LINC to What?
by Karen Charnow Lior
In the last year there has been a drastic change in the way language training is delivered through federal government funding. In January of 1992, the federal government introduced Language Instruction for Newcomers to Canada, LINC, and its complementary program, Labour Market Language Training, LMLT. Both initiatives mark a significant change in the policy direction of the federal government with respect to official languages instruction.
Before this policy was implemented, ESL language training was an integral part of many skills training programs. Combining skills training with language training and job search skills, such as resume writing and interview preparation, was an effective way of teaching language skills in an applicable, useful context. This training was delivered by community-based training programs often in partnership with school boards or colleges. The labour movement, public sector and community-based training deliverers and educators have long considered language training an essential bridge to job-related training. The policy changes have fundamentally altered the role of the federal government in the area of ESL programming with respect to purpose and program delivery.
From the late 1960s to 1990, the federal government funded, in Ontario, language training at the community colleges. This funding came primarily through Canada Employment and was directed to those destined for the labour market. In the program's early years, women, as well as immigrants identified as family-class immigrants and refugee claimants, were often excluded. One estimate is that "only 28% of immigrants received federally funded language training" through this program.
In Ontario, the federal programs in the community colleges trained many fewer learners than other federally funded community-based programs or provincially funded ESL classes offered by local school boards. The 1992 restructuring dramatically changed second language training delivery. The rationale was to make language training both more cost-effective and more accessible, which were legitimate concerns.
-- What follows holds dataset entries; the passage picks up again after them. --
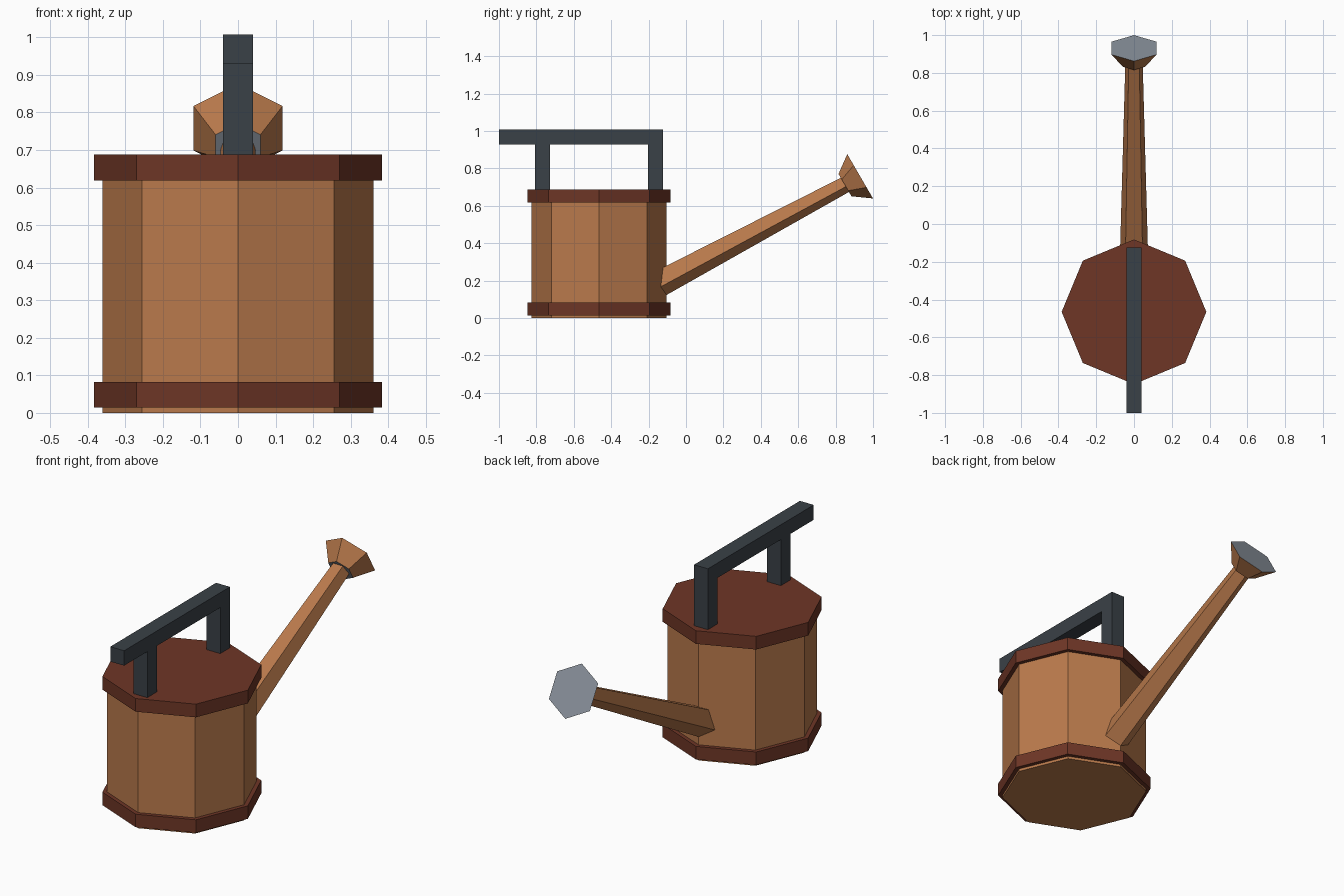
import bpy, bmesh, math
from mathutils import Vector

if "Cube" in bpy.data.objects:
    bpy.data.objects.remove(bpy.data.objects["Cube"])


def material(name, rgb):
    lin = [((c / 255 + 0.055) / 1.055) ** 2.4 for c in rgb]
    m = bpy.data.materials.new(name)
    m.diffuse_color = (*lin, 1)
    m.use_nodes = True
    m.node_tree.nodes["Principled BSDF"].inputs["Base Color"].default_value = m.diffuse_color
    return m


WOOD = material("light wood", (186, 122, 76))
RED = material("red brown wood", (110, 54, 38))
IRON = material("dark iron", (58, 65, 71))
STEEL = material("grey steel", (136, 144, 154))


def finish(name, bm, mats):
    bmesh.ops.recalc_face_normals(bm, faces=bm.faces)
    me = bpy.data.meshes.new(name)
    bm.to_mesh(me)
    bm.free()
    for m in mats:
        me.materials.append(m)
    ob = bpy.data.objects.new(name, me)
    bpy.context.collection.objects.link(ob)
    return ob


def prism(name, start, end, r0, r1, sides, phase, mats):
    """Tapered prism between two points in the x = 0 plane; caps use the last material."""
    start, end = Vector(start), Vector(end)
    u = Vector((1, 0, 0))
    v = u.cross((end - start).normalized())
    bm = bmesh.new()
    rings = []
    for c, r in ((start, r0), (end, r1)):
        angles = [math.radians(phase) + math.tau * i / sides for i in range(sides)]
        rings.append([bm.verts.new(c + r * (u * math.cos(a) + v * math.sin(a))) for a in angles])
    for i in range(sides):
        j = (i + 1) % sides
        bm.faces.new((rings[0][i], rings[0][j], rings[1][j], rings[1][i]))
    for ring in rings:
        bm.faces.new(ring).material_index = len(mats) - 1
    return finish(name, bm, mats)


def box(name, y0, y1, z0, z1, half_width, mat):
    bm = bmesh.new()
    bmesh.ops.create_cube(bm, size=1)
    for v in bm.verts:
        v.co = (v.co.x * 2 * half_width,
                y0 + (v.co.y + 0.5) * (y1 - y0),
                z0 + (v.co.z + 0.5) * (z1 - z0))
    return finish(name, bm, [mat])


# Octagonal barrel with its two bands
CY = -0.465
prism("barrel", (0, CY, 0), (0, CY, 0.66), 0.361, 0.361, 8, 0, [WOOD])
for name, z0, z1 in (("bottom_band", 0.014, 0.082), ("top_band", 0.619, 0.688)):
    prism(name, (0, CY, z0), (0, CY, z1), 0.383, 0.383, 8, 0, [RED])

# Handle: two posts and an overhanging grip
box("back_post", -0.204, -0.124, 0.67, 0.929, 0.04, IRON)
box("front_post", -0.808, -0.728, 0.67, 0.929, 0.04, IRON)
box("grip", -1.0, -0.124, 0.929, 1.007, 0.04, IRON)

# Five-sided tapered spout, flat side up
prism("spout", (0, -0.2, 0.16), (0, 0.855, 0.72), 0.079, 0.048, 5, -90, [WOOD])

# Hexagonal sprinkler head with steel ends
prism("sprinkler_head", (0, 0.85, 0.711), (0, 0.931, 0.758), 0.069, 0.137, 6, 90, [WOOD, STEEL])
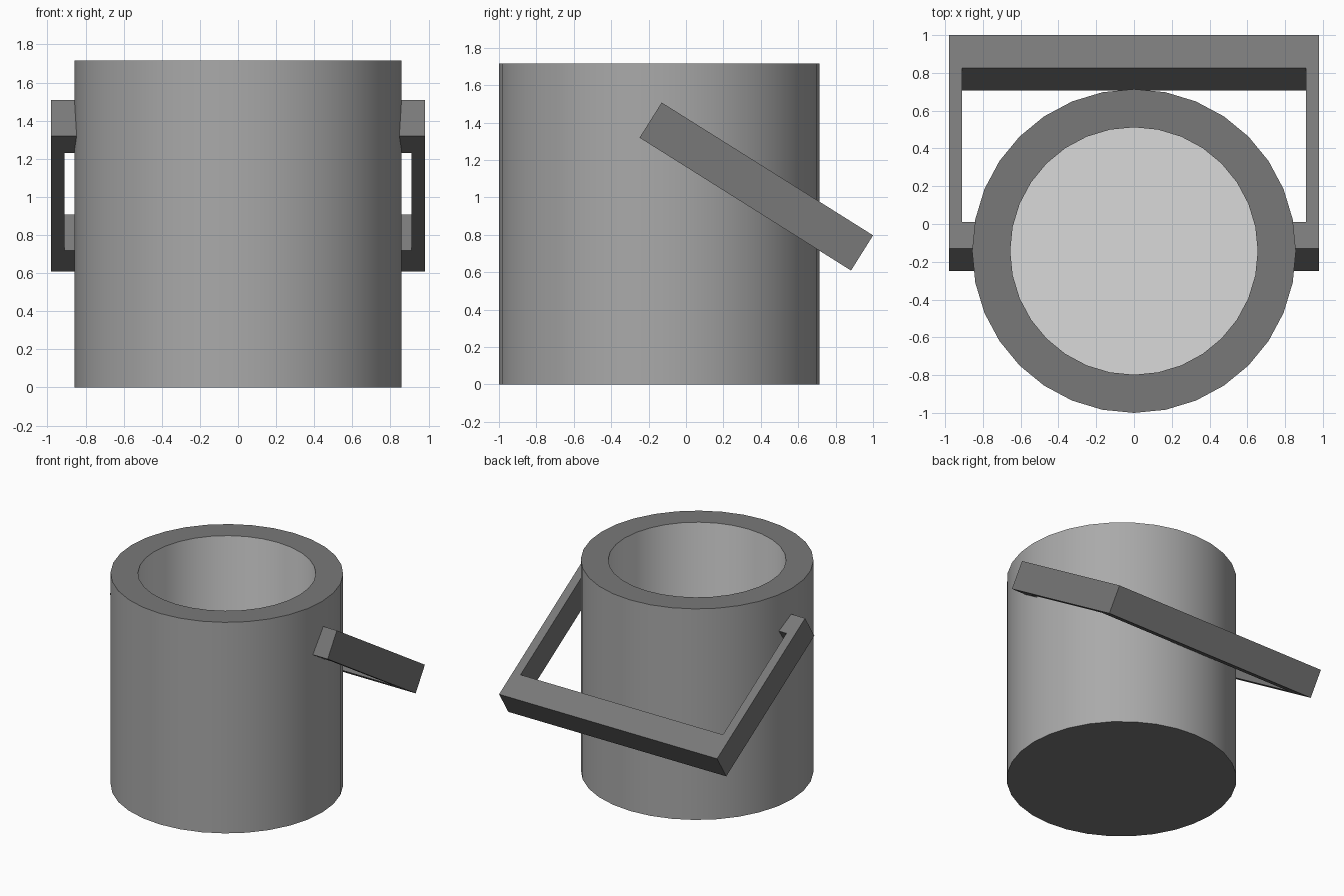
import bpy, bmesh, math
from mathutils import Vector

if "Cube" in bpy.data.objects:
    bpy.data.objects.remove(bpy.data.objects["Cube"])


def material(name, v):
    m = bpy.data.materials.new(name)
    m.diffuse_color = (v, v, v, 1)
    m.use_nodes = True
    m.node_tree.nodes["Principled BSDF"].inputs["Base Color"].default_value = m.diffuse_color
    return m


dark = material("dark grey", 0.19)
mid = material("mid grey", 0.40)
light = material("light grey", 0.70)


def make_object(name, bm, mats):
    bmesh.ops.recalc_face_normals(bm, faces=bm.faces[:])
    me = bpy.data.meshes.new(name)
    bm.to_mesh(me)
    bm.free()
    for m in mats:
        me.materials.append(m)
    ob = bpy.data.objects.new(name, me)
    bpy.context.collection.objects.link(ob)
    return ob


# Cup: 32-sided profile from base, up the outside, over the rim, down to the floor
SIDES, CY = 32, -0.143
profile = [(0.857, 0.0), (0.857, 1.715), (0.655, 1.715), (0.655, 0.2)]
bm = bmesh.new()
rings = []
for r, z in profile:
    rings.append([bm.verts.new((r * math.cos(2 * math.pi * i / SIDES),
                                CY + r * math.sin(2 * math.pi * i / SIDES), z))
                  for i in range(SIDES)])
for band, slot in enumerate((1, 0, 2)):          # outer wall, rim, inner wall
    a, b = rings[band], rings[band + 1]
    for i in range(SIDES):
        j = (i + 1) % SIDES
        bm.faces.new((a[i], a[j], b[j], b[i])).material_index = slot
bm.faces.new(rings[0]).material_index = 0        # underside
bm.faces.new(rings[-1]).material_index = 2       # floor
cup = make_object("cup", bm, (dark, mid, light))
bpy.context.view_layer.objects.active = cup
cup.select_set(True)
bpy.ops.object.shade_smooth_by_angle(angle=math.radians(30))

# Handle: one C-shaped outline in the tilted plane, extruded to its thickness
start = Vector((0, -0.13, 1.507))                # upper corner at the cup end
along = Vector((0, 1.13, -0.71)).normalized()
down = Vector((0, -0.71, -1.13)).normalized()
LENGTH, DEPTH = 1.335, 0.222
half = [(0.80, 0.165), (0.80, 0.0), (0.98, 0.0), (0.98, LENGTH)]
inner = [(0.91, LENGTH - 0.207), (0.91, 0.165)]
right = half + inner
bm = bmesh.new()


def vert(x, u):
    return bm.verts.new(Vector((x, 0, 0)) + start + along * u)


outline = [vert(x, u) for x, u in half]
outline += [vert(-x, u) for x, u in reversed(half)]
outline += [vert(-x, u) for x, u in reversed(inner)]
outline += [vert(x, u) for x, u in inner]
face = bm.faces.new(outline)
ext = bmesh.ops.extrude_face_region(bm, geom=[face], use_keep_orig=True)
bmesh.ops.translate(bm, vec=down * DEPTH,
                    verts=[g for g in ext["geom"] if isinstance(g, bmesh.types.BMVert)])
make_object("handle", bm, (dark,))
The previous programs all catered to various populations but the delivery of language training was not well-coordinated nor equitably funded.